Alexis Gaskin, Staff Writer

The large trained yellow dress that Rihanna wore to the 2015 Met Gala Ball took two years and over one hundred workers to make. Guo Pei, who jokes about being the “slowest fashion designer in the business,” takes pride in the intricacies and delicate details of her work. Creating large pieces with embroidery that takes several years and hundreds of workers, Pei has made a name for herself in the fashion world due to her amazing designs and pieces that push the envelope on design.

The biographical documentary by Pietra Brettkelly, focuses on Pei and her journey to be a Haute Couture designer and recognized in the exclusive french organization, Chambre Syndicale de la Haute Couture. The film that follows Pei through several years of her journey through different locations, including China, Paris and New York, is described as a “Cinderella Story” by Brettkelly, when in reality Pei is a very wealthy designer who is able to afford her luxuries and to create intricate collections that take 2.5 years because of her husband’s financial help and the sales from her ready to wear stock.

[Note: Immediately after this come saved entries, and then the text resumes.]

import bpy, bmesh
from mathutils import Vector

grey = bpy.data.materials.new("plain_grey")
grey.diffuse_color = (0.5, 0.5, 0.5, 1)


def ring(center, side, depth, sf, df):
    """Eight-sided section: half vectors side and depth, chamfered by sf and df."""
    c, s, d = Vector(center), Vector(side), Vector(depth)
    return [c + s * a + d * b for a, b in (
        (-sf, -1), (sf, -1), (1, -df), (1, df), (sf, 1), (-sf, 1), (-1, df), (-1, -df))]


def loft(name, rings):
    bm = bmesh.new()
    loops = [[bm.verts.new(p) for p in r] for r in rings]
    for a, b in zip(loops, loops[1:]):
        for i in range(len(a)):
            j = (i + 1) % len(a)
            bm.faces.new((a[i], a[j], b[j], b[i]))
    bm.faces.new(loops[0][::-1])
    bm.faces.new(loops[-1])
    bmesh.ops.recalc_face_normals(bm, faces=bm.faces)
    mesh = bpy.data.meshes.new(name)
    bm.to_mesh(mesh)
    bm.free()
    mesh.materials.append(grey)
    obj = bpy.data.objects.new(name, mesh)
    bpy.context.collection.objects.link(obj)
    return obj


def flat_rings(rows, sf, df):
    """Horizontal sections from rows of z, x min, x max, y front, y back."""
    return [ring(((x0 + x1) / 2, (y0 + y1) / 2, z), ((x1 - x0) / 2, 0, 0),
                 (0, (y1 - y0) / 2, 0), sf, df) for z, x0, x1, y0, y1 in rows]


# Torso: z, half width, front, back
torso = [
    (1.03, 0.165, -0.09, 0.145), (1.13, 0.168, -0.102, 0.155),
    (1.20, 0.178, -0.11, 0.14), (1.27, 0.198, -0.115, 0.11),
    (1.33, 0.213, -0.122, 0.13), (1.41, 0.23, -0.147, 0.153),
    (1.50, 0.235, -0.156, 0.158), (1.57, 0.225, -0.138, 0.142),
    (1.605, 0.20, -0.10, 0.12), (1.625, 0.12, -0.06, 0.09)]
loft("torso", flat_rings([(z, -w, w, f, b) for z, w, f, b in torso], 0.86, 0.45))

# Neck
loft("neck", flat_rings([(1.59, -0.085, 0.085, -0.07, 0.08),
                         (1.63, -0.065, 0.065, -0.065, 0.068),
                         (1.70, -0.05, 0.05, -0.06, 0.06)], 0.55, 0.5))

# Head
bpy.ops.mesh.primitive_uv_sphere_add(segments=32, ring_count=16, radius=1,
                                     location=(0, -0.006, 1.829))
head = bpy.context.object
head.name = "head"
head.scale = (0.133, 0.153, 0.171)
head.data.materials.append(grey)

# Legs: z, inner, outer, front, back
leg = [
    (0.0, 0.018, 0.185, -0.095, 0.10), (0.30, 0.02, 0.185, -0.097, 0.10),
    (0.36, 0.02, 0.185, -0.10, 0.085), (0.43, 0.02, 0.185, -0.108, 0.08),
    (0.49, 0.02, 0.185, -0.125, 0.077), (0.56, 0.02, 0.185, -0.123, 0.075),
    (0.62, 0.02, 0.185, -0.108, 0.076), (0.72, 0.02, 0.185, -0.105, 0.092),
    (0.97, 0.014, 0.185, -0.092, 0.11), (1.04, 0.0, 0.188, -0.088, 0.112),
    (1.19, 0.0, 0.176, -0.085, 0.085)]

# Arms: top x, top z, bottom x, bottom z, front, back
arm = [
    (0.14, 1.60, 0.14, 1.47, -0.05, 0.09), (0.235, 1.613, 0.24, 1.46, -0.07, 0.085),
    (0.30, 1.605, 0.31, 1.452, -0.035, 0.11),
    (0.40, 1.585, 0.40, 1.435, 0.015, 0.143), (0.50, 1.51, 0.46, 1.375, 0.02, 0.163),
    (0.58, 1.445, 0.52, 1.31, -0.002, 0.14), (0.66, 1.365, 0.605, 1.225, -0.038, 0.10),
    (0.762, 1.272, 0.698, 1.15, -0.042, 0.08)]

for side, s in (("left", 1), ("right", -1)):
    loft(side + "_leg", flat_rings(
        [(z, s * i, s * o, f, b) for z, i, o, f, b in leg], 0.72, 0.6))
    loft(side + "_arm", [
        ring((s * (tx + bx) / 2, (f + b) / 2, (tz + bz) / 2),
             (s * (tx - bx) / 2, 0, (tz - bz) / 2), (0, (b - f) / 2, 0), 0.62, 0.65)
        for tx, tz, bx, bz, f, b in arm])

While Pei does show the resilience of someone who won’t stop until she has succeeded, the awkward scenes of her arguing with her factory workers and assistant depicts a woman who truly only cares for her designs. Not very relatable to the “Cinderella Story” or those watching, Pei is seen in scenes from Paris Fashion week arguing with contractors about holding her show in a church and making her models wear clothing and headwear that is legally too heavy for someone to carry.

Her fashion show continues without a glitch and she wows the audience and fashion show attendees with her amazing cathedral inspired collection. Throughout the film you see Pei being honored by TIME’s magazine as one of Time’s 2016 100 Most Influential People, a guest member of the Haute Couture Chamber, a successful fashion display in Paris and a successful fashion show during Paris Fashion Week.

Pei’s disconnect from the audience may be in part of the awkward direction by Brettkelly. Using an omniscient directorial style, Brettkelly stays behind the camera for most of the film, except for a scene where Brettkelly is in the home of Pei and they’re chatting about her financial backings of the collections, which Pei answers is her husband. Brett Kelly’s documentary has no real timeline of events and seems to jump around a lot from different happenings and confuses the viewer.

A particular scene that shows Pei waiting for a meeting with the Haute Couture Chamber, depicts Pei and her husband standing in a waiting room for five minutes of real time film. With strange camera angles and inclusion of non important scenes, Brett Kelly’s directing is nothing to write home about it actually makes the storyline boring.

Following Pei through her journey to haute couture is a boring recount of her life and is nothing spectacular, if there’s one thing that is interesting to watch, it’s the way the models balance the 22 pound headpieces on their heads without falling. While Pei embraces her culture in her art and shows her resilience and hard work, you can’t help but not care for her as a person.